This is a simulation of single particles (electrons or photons) being detected on a screen after passing through a pair of closely spaced vertically aligned slits. Where each particle lands is governed by probabilities.

In the vertical direction (the y axis), the probability is uniform. In other words, from top to bottom, the particle is equally likely to land anywhere.

In the horizontal direction (the x axis) , the probability is proportional to the square of a sine function. The relative probability can be written P(x) = sin2 x, where x runs from 0 to f×pi, f being the number of bands (equal to the number of fringes in the corresponding classical interference pattern). This probability function is valid if the slit-to-screen distance is much greater than the slit spacing, and the width of each slit is less than the wavelength. In the simulation, f is chosen to be 4.

You can set the number of particles to be detected, then augment this number by any additional number, and so on, or you may start over with a clean slate at any time. Suggestions: Start with a very small number (10 or fewer) to observe the seeming randomness of the individual detection events. Start over several times with the same small number to see that no two patterns are alike. Then add more particles, taking note of the smallest number that seems to reveal the fringe pattern. Then proceed to large numbers (thousands) to see how the individual detection events get transformed gradually into the classical interference pattern. (With very large numbers, you will see narrow bands within each fringe. This is an artifact attributable to finite pixel size on the screen.)

Theory

For a single band, the probability P(x) vs. x is shown in the graph on the right. Randomly choosing the x value where the particle is to land is equivalent to choosing a random location in the area under this curve. Think of this area being divided into a grid of tiny squares, each square being labeled by a number, starting with zero at the lower left. Then choosing a random spot in the area under the curve is equivalent to choosing a random number N between 0 and Nmax, where Nmax is the total number of squares under the curve. This random number N is equal to the number of squares to the left of the chosen square, which is the integral of the function P(x) from zero to some value q vertically under the chosen point. (All of this can be scaled so that neither N nor Nmax need be an integer.)

This reasoning leads to the equation

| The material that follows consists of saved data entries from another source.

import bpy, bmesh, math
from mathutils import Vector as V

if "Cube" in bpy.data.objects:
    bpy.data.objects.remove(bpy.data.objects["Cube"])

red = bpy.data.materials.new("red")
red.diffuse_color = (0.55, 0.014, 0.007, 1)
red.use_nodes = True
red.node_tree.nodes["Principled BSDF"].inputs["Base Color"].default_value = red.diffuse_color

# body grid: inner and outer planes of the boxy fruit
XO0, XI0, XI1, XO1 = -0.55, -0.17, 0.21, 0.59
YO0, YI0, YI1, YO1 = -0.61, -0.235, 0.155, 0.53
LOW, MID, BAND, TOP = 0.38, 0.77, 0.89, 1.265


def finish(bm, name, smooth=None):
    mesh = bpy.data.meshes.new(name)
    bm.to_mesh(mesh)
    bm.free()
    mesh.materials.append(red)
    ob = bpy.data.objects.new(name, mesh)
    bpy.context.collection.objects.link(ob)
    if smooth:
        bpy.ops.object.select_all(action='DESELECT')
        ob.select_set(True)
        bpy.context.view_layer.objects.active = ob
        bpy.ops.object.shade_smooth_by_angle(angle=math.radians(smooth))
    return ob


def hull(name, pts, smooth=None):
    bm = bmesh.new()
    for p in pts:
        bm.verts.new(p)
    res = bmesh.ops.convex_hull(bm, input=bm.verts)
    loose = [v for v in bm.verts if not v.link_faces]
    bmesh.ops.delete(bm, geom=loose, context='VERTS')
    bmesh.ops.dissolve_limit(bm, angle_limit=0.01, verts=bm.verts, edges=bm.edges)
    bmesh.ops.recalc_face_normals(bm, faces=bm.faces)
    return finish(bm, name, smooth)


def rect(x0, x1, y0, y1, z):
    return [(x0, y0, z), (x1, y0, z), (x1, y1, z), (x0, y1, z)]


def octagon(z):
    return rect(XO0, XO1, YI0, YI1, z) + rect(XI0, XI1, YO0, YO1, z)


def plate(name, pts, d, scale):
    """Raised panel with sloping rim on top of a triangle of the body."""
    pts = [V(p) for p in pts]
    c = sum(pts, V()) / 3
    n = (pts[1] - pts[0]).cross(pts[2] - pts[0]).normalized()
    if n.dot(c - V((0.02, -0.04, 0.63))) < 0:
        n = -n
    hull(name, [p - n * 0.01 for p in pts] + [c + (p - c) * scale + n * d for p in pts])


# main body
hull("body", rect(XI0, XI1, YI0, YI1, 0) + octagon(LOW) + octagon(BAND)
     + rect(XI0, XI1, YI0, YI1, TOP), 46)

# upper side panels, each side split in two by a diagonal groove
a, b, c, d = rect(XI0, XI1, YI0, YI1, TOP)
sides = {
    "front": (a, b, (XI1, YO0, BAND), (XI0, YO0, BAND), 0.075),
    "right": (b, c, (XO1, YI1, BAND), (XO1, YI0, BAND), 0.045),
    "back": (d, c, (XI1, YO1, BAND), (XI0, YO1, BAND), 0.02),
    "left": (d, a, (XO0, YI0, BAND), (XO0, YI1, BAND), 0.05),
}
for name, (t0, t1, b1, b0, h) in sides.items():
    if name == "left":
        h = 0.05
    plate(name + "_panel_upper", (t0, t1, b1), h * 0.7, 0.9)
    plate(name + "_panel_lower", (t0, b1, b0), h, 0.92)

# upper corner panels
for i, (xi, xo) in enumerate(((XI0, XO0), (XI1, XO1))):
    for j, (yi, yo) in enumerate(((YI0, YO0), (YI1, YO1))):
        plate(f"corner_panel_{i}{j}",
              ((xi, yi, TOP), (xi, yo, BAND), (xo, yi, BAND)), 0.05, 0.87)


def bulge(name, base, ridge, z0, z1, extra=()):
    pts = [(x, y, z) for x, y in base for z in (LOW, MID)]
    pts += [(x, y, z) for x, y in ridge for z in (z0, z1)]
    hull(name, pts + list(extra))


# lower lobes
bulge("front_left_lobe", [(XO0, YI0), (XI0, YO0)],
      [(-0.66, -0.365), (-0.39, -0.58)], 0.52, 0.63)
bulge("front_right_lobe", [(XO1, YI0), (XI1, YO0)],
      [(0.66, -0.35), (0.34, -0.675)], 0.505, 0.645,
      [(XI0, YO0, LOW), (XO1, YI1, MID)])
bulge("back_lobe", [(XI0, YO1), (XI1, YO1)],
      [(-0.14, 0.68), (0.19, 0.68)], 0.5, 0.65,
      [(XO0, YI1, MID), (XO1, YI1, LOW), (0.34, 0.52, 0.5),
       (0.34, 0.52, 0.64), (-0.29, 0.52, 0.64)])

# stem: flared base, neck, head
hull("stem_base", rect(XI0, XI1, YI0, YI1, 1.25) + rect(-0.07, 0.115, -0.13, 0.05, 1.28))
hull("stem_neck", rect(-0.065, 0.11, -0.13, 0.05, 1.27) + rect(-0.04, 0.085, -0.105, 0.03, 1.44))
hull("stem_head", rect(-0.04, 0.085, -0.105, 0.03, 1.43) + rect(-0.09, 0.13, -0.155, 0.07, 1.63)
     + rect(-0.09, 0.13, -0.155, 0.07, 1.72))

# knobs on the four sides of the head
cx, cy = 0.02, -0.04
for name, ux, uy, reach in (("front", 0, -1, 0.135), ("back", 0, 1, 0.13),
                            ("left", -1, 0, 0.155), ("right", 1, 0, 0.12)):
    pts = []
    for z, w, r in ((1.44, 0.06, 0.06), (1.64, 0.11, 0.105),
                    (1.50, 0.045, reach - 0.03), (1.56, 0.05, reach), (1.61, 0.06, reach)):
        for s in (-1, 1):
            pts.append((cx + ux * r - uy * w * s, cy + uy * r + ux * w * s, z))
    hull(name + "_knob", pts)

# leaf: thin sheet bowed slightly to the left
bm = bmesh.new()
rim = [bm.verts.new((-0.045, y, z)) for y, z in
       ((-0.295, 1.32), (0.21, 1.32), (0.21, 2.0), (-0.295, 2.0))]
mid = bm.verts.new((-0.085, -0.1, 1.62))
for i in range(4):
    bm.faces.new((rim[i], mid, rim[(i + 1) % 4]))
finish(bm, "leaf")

with Nmax = pi/2. So the procedure is: (1) Randomly choose any vertical position. (2) Randomly choose any one of the four bands. (3) Within that band, choose a random number N between 0 and pi/2. Then solve the above equation for q (which cannot be done in closed form). The resulting value of q will be the horizontal position of the detection event within the chosen band.

The Algorithm

The visual field covers the range x = 0 to 4 pi, y = 0 to 1.

Do the following n times, where n is the number of particles selected.

1. For the vertical position, choose a random number y in the range 0 to 1.
2. For the horizontal position, choose x = q + r, where
r is chosen randomly from the set 0, pi, 2 pi, 3 pi. This identifies in which band the particle lands.
q is the solution to the equation  and N is a random number between 0 and pi/2. q identifies where within a band the particle lands.

3. Plot (x, y).